alternative might be saluom, cf. 225.6.
There is a space after et; eam following
it is plausible if we assume that the mark before e is not
ink. Following that, the reading clem looks good and
suggests a reference to the recipient's clementia.
The restoration of uo/lo is plausible and fits the subjunctive
The reading of line 2 is secure and the recipient must be a praefectus of cohors
viiii Batauorum. Flavius Cerialis is the only person attested as such in
the tablets. There are substantial traces of the letters of the name and we
think it difficult though just possible to read [F]la[u]io Ceriali without
doing too much violence to the traces. We cannot exclude the possibility that
we have Cerialis' predecessor or successor but we do not find it any easier to
read (e.g.) [F]la[u]io Geniali (but
there is no clear evidence which connects him with the Ninth Cohort of
Batavians, cf. above, p.194). The numeral has a superscript dash.
It is noteworthy that this line is not written on an upward slant, as is often
the case, but it must be the name of the sender.

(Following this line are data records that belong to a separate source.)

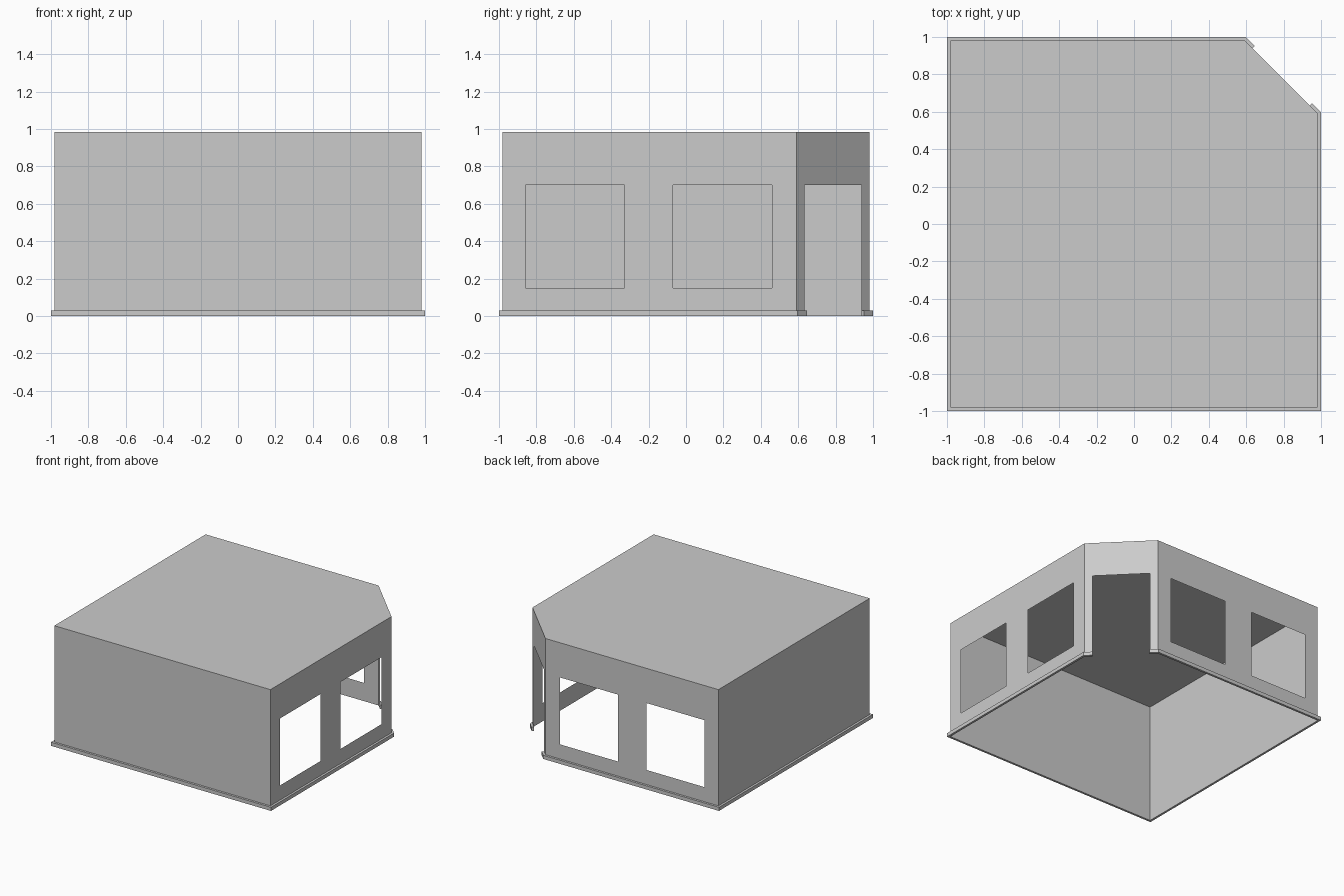
import bpy, bmesh
from mathutils import Vector

if "Cube" in bpy.data.objects:
    bpy.data.objects.remove(bpy.data.objects["Cube"])

W, H = 0.982, 0.985          # wall half-width, wall height
C = 0.59                     # start of the cut corner
TRIM_H, TRIM_D = 0.03, 0.018
SILL, HEAD = 0.15, 0.70


def finish(name, bm):
    bmesh.ops.remove_doubles(bm, verts=bm.verts, dist=1e-5)
    me = bpy.data.meshes.new(name)
    bm.to_mesh(me)
    bm.free()
    ob = bpy.data.objects.new(name, me)
    bpy.context.collection.objects.link(ob)
    return ob


def wall(name, p, q, openings=()):
    """Thin wall from p to q; openings are (start, end, bottom, top) along it."""
    bm = bmesh.new()
    p, q = Vector(p), Vector(q)
    length = (q - p).length

    def panel(a, b, z0, z1):
        if b - a > 1e-5 and z1 - z0 > 1e-5:
            pa, pb = p.lerp(q, a / length), p.lerp(q, b / length)
            bm.faces.new([bm.verts.new((v.x, v.y, z)) for v, z in
                          ((pa, z0), (pb, z0), (pb, z1), (pa, z1))])

    u = 0
    for a, b, z0, z1 in openings:
        panel(u, a, 0, H)
        panel(a, b, 0, z0)
        panel(a, b, z1, H)
        u = b
    panel(u, length, 0, H)
    return finish(name, bm)


# Walls: two plain, two with a pair of windows, and the corner with a doorway
wins = [(-0.857, -0.33), (-0.07, 0.46)]
wall("front_wall", (-W, -W), (W, -W))
wall("left_wall", (-W, W), (-W, -W))
wall("right_window_wall", (W, -W), (W, C),
     [(a + W, b + W, SILL, HEAD) for a, b in wins])
wall("back_window_wall", (C, W), (-W, W),
     [(C - b, C - a, SILL, HEAD) for a, b in reversed(wins)])
diag = (W - C) * 2 ** 0.5
jamb = 0.043 * 2 ** 0.5
wall("corner_door_wall", (W, C), (C, W), [(jamb, diag - jamb, 0, HEAD)])

# Flat roof
bm = bmesh.new()
bm.faces.new([bm.verts.new((x, y, H)) for x, y in
              ((-W, -W), (W, -W), (W, C), (C, W), (-W, W))])
finish("roof", bm)

# Base trim running round the walls from one door jamb to the other
d, k = TRIM_D, 0.043
o, m = d * 0.7071, d * 0.4142
half_in = [(C + k, W - k), (C, W), (-W, W)]
half_out = [(C + k + o, W - k + o), (C + m, W + d), (-W - d, W + d)]


def full(half, corner):
    return half + [(-corner, -corner)] + [(y, x) for x, y in reversed(half)]


inner, outer = full(half_in, W), full(half_out, W + d)
bm = bmesh.new()
rings = [[bm.verts.new((*v, z)) for v, z in
          ((i, 0), (e, 0), (e, TRIM_H), (i, TRIM_H))]
         for i, e in zip(inner, outer)]
for r, s in zip(rings, rings[1:]):
    for j in range(4):
        n = (j + 1) % 4
        bm.faces.new((r[j], s[j], s[n], r[n]))
bm.faces.new(rings[0])
bm.faces.new(reversed(rings[-1]))
bmesh.ops.recalc_face_normals(bm, faces=bm.faces)
finish("base_trim", bm)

For the gentilicium the most
obvious restoration is Cla]udio and the
exiguous trace of the first surviving letter is compatible with the right-hand
stroke of u. Of decurione only the
first e is really difficult and the reading is
credible if we assume that the word has been crushed in. Following that there
are traces of 3 or 4 letters which could be read as alae; if that
is correct, the name of the unit will presumably have come in the next line.